Barack Obama's nominee for supreme court justice has been confirmed by the US senate judiciary committee, leaving her a step away from becoming the first Hispanic to serve on the court.
The panel on Tuesday voted 13 to 6 in favour of Sonia Sotomayor becoming a member of the nine-member court.
The full senate, which is controlled by democrats allied to the US president, must still give its assent to the former federal judge's confirmation before Sotomayor takes the post, which is an appointment for life.
Of those who voted to confirm Sotomayor in the post, 12 were democrats and only one was a republican, highlighting the political division over her appointment to the court.
"Judge Sotomayor is well qualified. She has the highest rating by the American Bar Association," Patrick Leahy, the committee chairman and a democrat, said.
"She has administered justice without favouring one group of persons over another."
Claims of bias
But panel republicans opposed to Sotomayor's appointment to the supreme court argued that her rulings could be made from a biased standpoint.
"[Sotomayor is] of good character ... she was extremely well qualified"
Lindsey Graham, republican who voted for Sotomayor's appointment
Some of her speeches suggested that ethnicity and gender could play a role in her judicial decisions, they said over five days of panel hearings.
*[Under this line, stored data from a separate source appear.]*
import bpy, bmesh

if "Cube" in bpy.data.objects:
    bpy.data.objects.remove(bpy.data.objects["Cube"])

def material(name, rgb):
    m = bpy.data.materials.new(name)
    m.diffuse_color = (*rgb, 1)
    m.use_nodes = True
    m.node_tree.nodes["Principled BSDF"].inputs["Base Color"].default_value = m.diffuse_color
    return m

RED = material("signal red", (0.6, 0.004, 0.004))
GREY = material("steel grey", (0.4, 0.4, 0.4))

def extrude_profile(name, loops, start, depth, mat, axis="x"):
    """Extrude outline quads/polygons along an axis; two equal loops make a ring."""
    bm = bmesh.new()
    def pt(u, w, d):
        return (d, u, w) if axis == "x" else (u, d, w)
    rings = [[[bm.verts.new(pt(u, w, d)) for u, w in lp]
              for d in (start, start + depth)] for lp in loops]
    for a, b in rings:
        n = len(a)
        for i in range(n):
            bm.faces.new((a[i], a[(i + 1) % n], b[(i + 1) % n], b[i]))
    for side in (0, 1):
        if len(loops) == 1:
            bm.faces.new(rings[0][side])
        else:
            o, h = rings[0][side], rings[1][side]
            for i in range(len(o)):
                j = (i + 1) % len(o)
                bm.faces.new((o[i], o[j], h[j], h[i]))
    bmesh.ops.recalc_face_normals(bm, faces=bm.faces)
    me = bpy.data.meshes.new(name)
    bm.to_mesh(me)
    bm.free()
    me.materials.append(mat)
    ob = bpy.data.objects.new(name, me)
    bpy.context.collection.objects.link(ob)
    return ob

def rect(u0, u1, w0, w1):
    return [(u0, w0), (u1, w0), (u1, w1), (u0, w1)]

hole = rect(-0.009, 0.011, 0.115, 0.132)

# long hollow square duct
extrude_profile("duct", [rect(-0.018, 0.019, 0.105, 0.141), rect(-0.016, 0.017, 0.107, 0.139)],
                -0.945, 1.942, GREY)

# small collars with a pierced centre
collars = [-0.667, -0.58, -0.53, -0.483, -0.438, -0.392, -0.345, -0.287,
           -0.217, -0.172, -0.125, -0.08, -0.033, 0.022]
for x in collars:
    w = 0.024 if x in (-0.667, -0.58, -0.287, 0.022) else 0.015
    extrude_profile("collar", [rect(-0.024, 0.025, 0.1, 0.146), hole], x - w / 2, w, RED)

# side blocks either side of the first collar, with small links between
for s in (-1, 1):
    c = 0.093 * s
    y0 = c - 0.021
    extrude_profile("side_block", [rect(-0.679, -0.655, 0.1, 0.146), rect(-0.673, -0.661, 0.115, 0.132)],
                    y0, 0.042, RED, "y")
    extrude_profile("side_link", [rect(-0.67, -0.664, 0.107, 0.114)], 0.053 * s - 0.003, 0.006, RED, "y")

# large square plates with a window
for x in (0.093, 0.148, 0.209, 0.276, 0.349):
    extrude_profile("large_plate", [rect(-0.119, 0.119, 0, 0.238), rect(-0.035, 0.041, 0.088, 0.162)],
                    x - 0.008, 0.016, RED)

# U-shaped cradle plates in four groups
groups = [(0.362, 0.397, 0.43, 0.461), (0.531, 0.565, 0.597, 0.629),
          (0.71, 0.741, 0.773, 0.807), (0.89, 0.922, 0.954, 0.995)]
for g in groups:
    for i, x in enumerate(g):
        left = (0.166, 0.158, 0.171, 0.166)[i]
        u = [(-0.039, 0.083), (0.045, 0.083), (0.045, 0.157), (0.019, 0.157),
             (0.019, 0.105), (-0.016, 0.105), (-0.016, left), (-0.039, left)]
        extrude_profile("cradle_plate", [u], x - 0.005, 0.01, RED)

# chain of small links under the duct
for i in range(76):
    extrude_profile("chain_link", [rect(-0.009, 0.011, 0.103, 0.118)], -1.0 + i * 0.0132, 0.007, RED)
"In speech after speech, year after year, Judge Sotomayor set forth a fully formed ... judicial philosophy that conflicts with the great American tradition of blind justice and fidelity to the law as written," Jeff Sessions, the senior republican senator on the committee, said on Tuesday.
But Lindsey Graham, the only republican to vote for Sotomayor and who urged party members to support her, said her qualifications were what prompted him to vote for her appointment.
"She's of good character ... she was extremely well qualified," he said, adding that Sotomayor was "left of centre but certainly in the mainstream".
During the panel hearings, Sotomayor repeatedly denied that she was a "judicial activist", saying that she would maintain fidelity to the law.
Should the full senate give its agreement to Sotomayor joining the nine-member supreme court, she will assume her post in time for a special session in September.
At present, four liberals and five conservatives serve on the bench.
Sotomayor's appointment as a replacement to Justice David Souter, a liberal judge who is retiring, means that the court's ideological outlook will remain largely the same.